I recently realized that content creators and B2C startups are both trying to build an audience and monetize parts of it.
This might not come as a surprise to most startup founders, as many startups are also great content creators, which makes me think they figured this out.
It was a somewhat shocking revelation to me, given that:
- My startup, Fanfare1, helps content creators build an audience.
- I tell every creator that asks for my advice to post more frequently since this will increase the chance of a potential fan learning about you.
- I also tell them that the quality doesn’t matter that much, as long as it’s authentic2.
To put my money where my mouth is, I decided that I needed to start sharing more about what I do.
- It was my first week back from a week of vacation. The vacation mainly made me realize that I hadn’t balanced work/life well since last December. Some external factors were partially to blame for this imbalance. Getting COVID during my Christmas vacation, a close relative dying abroad, and a lot of travel, in general, threw me off. But the main culprit seems to be that since I moved to NYC, I haven’t found a good activity to balance work.
- I talked to the team about this, and they were very supportive and validated my feeling of slight burnout. It did a lot for my anxiety of not doing enough, which I think is a constant companion for many startup founders.
- I decided to take some proper vacation before the end of the year.
- I also want to get back into cycling, which I’ve found a boon for my physical and mental health. I started a TikTok series about my training3, but I might drop this if I feel it burns me out more instead of being fun.
- We decided what features we want to tackle in the next 6-week ShapeUp cycle4.
- I will be focusing on finding initial test clients. I expect this to be a manual affair until we reach at least 100 active users.
- Michael and Eric will focus on making the onboarding experience better and making Fanfare easier to understand.
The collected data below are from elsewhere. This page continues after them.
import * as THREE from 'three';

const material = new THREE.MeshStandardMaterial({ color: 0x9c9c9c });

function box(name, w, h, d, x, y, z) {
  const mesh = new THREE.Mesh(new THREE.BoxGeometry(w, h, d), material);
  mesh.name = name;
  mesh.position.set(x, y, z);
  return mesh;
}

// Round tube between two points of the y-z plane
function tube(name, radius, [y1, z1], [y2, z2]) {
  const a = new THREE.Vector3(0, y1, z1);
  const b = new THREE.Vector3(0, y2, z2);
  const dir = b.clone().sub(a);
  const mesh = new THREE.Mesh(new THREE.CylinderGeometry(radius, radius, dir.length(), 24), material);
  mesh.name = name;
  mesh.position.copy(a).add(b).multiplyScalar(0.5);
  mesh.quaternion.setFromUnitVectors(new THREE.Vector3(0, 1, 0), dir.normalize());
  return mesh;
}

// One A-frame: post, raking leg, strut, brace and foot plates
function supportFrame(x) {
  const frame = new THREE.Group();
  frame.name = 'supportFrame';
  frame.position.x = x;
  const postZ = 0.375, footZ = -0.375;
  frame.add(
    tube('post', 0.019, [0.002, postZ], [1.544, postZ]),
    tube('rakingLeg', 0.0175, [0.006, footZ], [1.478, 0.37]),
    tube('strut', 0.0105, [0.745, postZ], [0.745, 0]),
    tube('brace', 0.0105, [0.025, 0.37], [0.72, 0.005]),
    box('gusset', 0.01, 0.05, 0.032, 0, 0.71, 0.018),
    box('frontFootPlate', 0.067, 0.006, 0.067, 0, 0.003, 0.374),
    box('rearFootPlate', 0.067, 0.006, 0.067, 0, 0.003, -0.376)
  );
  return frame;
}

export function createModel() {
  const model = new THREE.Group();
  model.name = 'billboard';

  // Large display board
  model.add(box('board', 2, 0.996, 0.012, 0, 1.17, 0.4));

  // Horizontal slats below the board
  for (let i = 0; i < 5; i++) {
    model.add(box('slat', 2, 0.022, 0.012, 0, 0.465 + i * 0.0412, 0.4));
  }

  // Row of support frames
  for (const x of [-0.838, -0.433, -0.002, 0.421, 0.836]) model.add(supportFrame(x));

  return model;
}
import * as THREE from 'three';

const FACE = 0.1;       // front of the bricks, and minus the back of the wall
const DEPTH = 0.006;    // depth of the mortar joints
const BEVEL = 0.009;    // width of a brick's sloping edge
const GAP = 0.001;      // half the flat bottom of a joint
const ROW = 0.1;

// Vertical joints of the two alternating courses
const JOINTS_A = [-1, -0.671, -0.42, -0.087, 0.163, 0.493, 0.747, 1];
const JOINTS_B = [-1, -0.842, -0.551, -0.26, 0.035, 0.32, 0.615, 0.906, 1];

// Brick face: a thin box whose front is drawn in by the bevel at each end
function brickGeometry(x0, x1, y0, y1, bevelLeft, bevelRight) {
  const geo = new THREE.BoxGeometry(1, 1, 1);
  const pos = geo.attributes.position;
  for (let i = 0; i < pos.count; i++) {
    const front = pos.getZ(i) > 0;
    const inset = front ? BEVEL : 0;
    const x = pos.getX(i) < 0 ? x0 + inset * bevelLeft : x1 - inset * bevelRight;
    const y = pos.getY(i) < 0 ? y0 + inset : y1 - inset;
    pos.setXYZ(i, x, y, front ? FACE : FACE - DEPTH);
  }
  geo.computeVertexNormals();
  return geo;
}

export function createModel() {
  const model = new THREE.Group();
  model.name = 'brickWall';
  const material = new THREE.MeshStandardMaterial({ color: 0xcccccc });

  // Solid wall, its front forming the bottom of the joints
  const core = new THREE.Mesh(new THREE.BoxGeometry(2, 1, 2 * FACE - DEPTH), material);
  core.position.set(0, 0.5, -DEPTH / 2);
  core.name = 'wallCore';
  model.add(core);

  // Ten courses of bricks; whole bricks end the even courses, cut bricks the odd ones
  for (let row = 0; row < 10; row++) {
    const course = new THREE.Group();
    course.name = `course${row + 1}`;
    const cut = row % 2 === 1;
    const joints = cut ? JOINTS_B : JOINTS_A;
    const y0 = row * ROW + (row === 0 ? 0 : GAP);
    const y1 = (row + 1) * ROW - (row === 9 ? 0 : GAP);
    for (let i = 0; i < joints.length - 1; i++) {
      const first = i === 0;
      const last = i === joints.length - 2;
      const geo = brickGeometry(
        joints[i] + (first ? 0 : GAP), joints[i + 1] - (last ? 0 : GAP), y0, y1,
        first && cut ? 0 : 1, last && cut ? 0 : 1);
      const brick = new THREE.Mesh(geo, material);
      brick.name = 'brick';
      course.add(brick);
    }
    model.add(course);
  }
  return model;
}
- They will also extend our monitoring with a simple alerting setup. We decided to use Opsgenie. The primary motivation is to avoid the case where we get a test user, but they run into a stupid bug without us noticing.
- They will also be ready for some ad-hoc changes we need to implement due to user feedback. We already did this last cycle, and it worked well, allowing us to balance long-term planning and urgent change requests.
- Currently, our highlights model scores single sentences. He will be working on scoring batches of sentences as this leads to a better quality. It’s non-trivial, as we need to score overlapping windows which we expect to slow the process down a couple of orders of magnitude.
- I set up my profile on Upwork, where I offer people to create promotional clips for them. I clearly state that I’ll use Fanfare for this and that they pay for me to make the clips for them. I’m hoping for two things to happen:
- Users pay me to make clips for them, and this will teach us more about potential clients and their requirements.
- Clients realize that creating clips with Fanfare is cheaper and faster than paying me to do it.
- I sent out around 50 cold emails to podcasters. I don’t expect much from those, as we compete with everybody else in their inbox.
- 1:1 with Bea, my investor, and co-founder. We talked about scaling our marketing, but we agree this will only make sense post 100 MAU. We also discussed the deadlock provision in our shareholder agreement, and we settled on a put/call variation.
- The highlight of the week was talking to a test client of ours. I won’t share their name, as I didn’t ask for permission. They plan to create clips with Fanfare for a 10-part video series that starts soon. Watching them use our product made me sweat as I realized how many things were unclear. But in the end, they said that we are already better than our closest competitor because the videos we create have properly aligned audio, subtitles and video. This was a huge win. And even though I came out of this call with a long list of required improvements, this was very uplifting.
- The firefighting we had to do on Wednesday and Thursday was less uplifting. The monitoring we had set up in the previous cycle made us realize that production pods would sometimes crash because the staging pods were using all their resources. It was a net positive, though, as we already profited from better monitoring. Action points are to put staging on separate servers than production (We should have done this from the start) and use resource limits in k8s for some workers running heavy tasks (like re-encoding video).
- I ran into a bug that crashed production when I opened the transcripts list view in the Django admin. We use JSON fields to store the transcripts, which are all loaded when the list is built, even though we don’t display them in the admin. This fills up the RAM of our server. We had a fix already implemented but not deployed. This, in turn, made us decide on a process where potentially critical bugs (i.e., they might affect clients) are hotfixed into production immediately.
- Deal with some bookkeeping 💩: The integration between our bank and our accounting software still doesn’t work, so I spent manually paying invoices and salaries and reached out to our accounting provider.
I hope this was interesting. It took me less than 90 minutes to write, and I feel it was time well spent, even if nobody reads it:
- It’s an update that I can share with the team.
- Nobody might see it now, but in the future, somebody might.
- It helped me organize my thoughts.
- It showed me that I did actually do quite a lot this week.
- It’s not the best thing I ever wrote, but every time I publish something, it makes me a little bit better.
- And authentically putting myself out there feels surprisingly good: I feel like a part of the startup and creator community.